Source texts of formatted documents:

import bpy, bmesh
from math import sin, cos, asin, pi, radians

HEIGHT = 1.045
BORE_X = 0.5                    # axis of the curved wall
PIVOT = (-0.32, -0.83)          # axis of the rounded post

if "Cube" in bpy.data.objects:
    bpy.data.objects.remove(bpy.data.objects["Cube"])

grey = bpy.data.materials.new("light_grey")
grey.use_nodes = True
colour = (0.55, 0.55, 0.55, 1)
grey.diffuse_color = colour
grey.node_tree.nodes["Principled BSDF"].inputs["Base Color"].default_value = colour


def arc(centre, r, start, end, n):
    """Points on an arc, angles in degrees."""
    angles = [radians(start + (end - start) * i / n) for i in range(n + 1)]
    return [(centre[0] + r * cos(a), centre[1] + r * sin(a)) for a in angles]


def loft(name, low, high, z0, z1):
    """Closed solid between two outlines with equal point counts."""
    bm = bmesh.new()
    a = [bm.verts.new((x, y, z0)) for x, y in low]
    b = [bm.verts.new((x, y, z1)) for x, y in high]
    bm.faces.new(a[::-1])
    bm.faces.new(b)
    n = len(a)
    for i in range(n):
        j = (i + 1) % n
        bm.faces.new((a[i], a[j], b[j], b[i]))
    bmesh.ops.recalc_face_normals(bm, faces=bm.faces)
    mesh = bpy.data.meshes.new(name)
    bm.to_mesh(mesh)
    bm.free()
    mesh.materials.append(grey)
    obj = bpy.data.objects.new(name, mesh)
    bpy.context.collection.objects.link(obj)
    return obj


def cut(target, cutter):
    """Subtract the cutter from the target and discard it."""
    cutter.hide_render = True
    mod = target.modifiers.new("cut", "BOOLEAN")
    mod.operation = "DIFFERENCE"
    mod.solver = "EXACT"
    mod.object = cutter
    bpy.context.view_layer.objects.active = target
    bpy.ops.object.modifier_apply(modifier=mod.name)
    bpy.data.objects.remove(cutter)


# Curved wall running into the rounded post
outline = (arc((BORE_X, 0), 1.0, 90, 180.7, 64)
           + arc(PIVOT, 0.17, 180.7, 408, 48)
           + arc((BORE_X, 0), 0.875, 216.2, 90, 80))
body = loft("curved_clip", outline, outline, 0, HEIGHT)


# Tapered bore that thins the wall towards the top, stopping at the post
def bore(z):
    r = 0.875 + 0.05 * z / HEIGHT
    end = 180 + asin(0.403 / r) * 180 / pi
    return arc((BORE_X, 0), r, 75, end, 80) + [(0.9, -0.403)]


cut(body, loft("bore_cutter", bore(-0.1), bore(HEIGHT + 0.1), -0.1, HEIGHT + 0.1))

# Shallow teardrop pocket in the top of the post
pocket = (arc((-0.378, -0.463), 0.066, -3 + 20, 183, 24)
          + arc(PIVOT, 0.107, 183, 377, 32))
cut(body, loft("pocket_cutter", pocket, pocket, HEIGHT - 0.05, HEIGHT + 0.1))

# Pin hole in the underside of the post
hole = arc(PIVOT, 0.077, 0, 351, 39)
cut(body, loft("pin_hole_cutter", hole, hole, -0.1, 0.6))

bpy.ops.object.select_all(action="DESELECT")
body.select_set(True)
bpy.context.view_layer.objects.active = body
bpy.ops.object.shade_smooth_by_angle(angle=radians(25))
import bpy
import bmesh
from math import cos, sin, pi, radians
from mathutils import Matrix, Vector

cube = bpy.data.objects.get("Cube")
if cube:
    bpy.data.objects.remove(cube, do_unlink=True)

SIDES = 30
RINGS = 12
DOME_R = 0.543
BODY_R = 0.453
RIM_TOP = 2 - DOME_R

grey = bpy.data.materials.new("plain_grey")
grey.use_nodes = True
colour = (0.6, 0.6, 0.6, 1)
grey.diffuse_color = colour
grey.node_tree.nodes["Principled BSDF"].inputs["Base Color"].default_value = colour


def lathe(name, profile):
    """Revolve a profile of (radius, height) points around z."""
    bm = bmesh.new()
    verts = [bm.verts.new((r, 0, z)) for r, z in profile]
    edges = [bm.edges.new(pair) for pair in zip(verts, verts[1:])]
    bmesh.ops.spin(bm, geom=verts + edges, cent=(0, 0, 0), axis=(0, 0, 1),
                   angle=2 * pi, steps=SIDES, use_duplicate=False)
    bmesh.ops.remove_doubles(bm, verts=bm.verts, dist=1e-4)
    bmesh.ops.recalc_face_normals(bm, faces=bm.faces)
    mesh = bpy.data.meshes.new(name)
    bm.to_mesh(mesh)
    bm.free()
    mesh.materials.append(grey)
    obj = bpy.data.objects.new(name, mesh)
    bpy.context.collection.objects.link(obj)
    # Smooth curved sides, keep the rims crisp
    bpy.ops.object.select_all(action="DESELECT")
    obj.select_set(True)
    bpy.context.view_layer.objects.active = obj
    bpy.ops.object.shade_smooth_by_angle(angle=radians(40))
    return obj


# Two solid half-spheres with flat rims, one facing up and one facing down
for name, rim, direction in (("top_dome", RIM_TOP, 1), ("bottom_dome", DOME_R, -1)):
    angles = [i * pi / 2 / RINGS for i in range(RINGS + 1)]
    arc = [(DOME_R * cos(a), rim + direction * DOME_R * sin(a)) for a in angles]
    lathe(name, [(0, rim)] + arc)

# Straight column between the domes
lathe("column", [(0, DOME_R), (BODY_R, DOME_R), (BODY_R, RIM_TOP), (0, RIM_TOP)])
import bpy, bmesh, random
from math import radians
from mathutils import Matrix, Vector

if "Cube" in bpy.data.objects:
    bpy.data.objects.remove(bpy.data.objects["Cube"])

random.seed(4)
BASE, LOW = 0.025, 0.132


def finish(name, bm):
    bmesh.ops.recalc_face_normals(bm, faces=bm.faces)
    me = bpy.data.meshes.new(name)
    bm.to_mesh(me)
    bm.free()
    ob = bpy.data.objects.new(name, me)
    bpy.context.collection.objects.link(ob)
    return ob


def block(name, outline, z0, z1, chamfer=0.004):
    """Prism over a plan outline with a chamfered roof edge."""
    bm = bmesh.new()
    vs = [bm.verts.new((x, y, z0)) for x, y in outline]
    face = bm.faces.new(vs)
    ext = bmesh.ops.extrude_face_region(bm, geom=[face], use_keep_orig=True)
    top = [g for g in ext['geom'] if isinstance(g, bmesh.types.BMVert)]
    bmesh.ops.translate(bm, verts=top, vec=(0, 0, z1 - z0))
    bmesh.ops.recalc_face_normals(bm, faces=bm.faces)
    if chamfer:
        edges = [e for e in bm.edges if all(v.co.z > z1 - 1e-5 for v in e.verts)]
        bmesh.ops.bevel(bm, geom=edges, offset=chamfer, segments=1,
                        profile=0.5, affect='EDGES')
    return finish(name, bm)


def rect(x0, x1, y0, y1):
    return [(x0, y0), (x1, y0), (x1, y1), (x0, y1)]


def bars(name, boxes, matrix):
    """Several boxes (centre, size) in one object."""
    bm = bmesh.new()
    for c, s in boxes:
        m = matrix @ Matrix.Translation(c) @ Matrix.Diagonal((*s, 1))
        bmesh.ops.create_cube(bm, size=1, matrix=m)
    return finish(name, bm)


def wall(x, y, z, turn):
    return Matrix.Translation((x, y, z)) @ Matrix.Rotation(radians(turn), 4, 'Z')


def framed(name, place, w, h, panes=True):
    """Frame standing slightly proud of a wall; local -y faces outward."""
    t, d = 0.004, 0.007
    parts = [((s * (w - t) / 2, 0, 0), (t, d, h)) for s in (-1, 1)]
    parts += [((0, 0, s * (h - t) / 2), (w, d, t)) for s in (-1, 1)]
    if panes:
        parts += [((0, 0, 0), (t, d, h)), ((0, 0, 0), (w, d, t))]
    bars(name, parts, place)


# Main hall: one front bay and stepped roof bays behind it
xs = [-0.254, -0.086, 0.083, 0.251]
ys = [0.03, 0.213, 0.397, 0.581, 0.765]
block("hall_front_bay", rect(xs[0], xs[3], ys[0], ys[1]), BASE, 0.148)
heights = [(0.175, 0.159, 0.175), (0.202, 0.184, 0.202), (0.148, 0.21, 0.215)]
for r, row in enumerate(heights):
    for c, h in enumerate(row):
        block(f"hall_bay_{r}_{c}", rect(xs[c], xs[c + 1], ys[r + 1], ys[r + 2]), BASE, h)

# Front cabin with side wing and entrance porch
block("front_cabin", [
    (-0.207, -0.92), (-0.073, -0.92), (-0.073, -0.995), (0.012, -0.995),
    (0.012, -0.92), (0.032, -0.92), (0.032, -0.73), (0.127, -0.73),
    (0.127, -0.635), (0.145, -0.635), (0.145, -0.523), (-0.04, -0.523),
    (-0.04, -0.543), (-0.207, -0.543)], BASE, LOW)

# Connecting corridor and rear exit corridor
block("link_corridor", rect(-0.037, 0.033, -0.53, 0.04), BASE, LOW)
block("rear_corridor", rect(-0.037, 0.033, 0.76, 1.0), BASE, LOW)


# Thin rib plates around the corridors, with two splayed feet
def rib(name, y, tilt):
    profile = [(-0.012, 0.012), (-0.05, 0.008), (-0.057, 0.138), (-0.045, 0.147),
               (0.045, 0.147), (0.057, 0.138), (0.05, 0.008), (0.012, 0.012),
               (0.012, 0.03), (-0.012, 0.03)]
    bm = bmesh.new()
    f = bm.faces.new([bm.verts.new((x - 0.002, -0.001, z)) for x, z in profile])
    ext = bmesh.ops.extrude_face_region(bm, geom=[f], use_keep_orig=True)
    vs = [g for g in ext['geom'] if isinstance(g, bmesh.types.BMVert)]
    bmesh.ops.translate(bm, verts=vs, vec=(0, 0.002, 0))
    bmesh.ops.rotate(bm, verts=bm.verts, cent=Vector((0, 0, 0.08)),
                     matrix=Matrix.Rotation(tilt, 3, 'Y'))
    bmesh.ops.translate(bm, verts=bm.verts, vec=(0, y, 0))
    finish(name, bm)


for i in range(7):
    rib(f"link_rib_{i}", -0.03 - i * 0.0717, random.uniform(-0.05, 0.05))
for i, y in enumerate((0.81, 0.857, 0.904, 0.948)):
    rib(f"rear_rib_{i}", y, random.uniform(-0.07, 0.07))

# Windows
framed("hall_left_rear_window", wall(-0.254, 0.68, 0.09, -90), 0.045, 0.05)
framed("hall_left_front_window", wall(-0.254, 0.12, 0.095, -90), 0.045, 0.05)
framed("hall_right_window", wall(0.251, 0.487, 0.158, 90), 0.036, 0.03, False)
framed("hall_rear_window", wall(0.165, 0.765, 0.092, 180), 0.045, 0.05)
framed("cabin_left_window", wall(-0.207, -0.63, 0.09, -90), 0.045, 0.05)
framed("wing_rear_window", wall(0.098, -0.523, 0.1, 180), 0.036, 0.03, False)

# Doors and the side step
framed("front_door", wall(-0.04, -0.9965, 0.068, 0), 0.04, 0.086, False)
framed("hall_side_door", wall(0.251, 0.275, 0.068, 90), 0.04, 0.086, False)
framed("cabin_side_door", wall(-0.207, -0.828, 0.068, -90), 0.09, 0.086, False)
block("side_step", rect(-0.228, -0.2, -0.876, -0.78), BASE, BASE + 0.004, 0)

*Task prompt*
Which of the lines above hold the string "boxes"? Copy each one.

*Solution to the exercise*
def bars(name, boxes, matrix):
    """Several boxes (centre, size) in one object."""
    for c, s in boxes:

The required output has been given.